The Haplostiche "Nodosaria" texana fusulinid found in the Weno Foramation (Comancheon) of Denton County, Texas. Fossils are dated to the early Cretaceous. Thanks to Dave at the Views of the Mahantango blog for the specimens. I believe he acquired them from an old estate collection for Oklahoma or Texas.
Species was named by Conrad in 1857. Thanks to Michael at foraminifera.eu for the reference citing this fossil. Bulletin Foraminifera of the Cretaceous of Central Texas (March 22, 1926)) by Dorothy Ogden Carsey lists a description on page 36 and shown on Plate 6, Figure 10.
Test large, elongate, usually straight; chambers gradually enlarging, each younger one enveloping the anterior portion of the immediately precedingone ;initial extremity slightly pointed, ultimate end broadly rounded to slightly protruded; aperture terminal, consisting of rounded to subovate orifices regularly arranged in a semi-radiating manner around a central opening of about the same size; surface of shell marked by rather closely set depressed suture lines. Length usually not exceeding 9 mm., occasionally much longer. Nodosaria texana occurs rather commonly in parts of the Del Rio formation and has been occasionally observed in the Buda limestone.
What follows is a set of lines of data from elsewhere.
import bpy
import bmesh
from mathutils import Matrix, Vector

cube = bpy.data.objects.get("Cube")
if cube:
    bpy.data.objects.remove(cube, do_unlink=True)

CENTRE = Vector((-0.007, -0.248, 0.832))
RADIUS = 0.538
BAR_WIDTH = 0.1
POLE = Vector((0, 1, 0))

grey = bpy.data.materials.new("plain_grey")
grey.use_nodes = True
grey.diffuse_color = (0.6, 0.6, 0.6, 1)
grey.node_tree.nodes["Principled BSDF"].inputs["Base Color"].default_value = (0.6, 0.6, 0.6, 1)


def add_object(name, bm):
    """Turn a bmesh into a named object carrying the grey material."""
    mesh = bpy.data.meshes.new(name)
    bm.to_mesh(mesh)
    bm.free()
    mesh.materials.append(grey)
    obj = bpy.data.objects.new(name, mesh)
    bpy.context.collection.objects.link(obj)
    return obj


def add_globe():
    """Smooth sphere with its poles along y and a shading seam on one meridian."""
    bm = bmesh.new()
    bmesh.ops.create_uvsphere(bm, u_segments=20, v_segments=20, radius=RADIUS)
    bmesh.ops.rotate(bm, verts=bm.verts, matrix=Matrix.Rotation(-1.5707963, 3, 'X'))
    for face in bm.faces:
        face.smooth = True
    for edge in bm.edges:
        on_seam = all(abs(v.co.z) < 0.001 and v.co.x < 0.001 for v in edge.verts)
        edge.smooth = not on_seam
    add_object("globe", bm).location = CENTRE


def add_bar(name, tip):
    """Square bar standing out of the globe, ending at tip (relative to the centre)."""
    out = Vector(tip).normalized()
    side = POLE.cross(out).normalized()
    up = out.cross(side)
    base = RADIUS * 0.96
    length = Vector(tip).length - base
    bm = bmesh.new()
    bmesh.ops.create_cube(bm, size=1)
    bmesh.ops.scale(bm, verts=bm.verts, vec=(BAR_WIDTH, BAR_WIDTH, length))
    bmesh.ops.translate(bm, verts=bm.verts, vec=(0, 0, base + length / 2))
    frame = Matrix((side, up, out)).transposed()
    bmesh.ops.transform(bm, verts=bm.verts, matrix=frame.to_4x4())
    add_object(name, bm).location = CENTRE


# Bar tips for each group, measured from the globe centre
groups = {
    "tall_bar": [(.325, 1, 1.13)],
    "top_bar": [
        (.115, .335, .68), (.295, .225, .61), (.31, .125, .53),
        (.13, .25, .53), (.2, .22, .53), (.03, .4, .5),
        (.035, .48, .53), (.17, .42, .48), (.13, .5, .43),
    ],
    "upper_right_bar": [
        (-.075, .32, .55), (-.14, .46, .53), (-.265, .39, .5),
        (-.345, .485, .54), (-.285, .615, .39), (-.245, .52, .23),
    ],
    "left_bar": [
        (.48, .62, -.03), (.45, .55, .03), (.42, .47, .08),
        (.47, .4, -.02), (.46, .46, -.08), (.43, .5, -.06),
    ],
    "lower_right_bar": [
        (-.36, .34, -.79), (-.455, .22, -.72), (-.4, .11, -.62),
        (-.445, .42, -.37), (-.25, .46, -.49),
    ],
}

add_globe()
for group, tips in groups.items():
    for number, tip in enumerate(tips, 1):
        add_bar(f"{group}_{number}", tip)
This blog posting contains images from two different specimens that were roughly the same size and photographed using a microscope set at about 30x.
I tried in my amateurish way to show the chambers of the second specimen by sanding it on different grit sandpaper. The black sandpaper appears to have embedded grit into the specimen though. Maybe a better way is to glue a specimen to a wood dowel and sand till half way through the specimen and then remove it. Turn over the specimen and glue the flat side to a glass plate and then sand till it is very thin.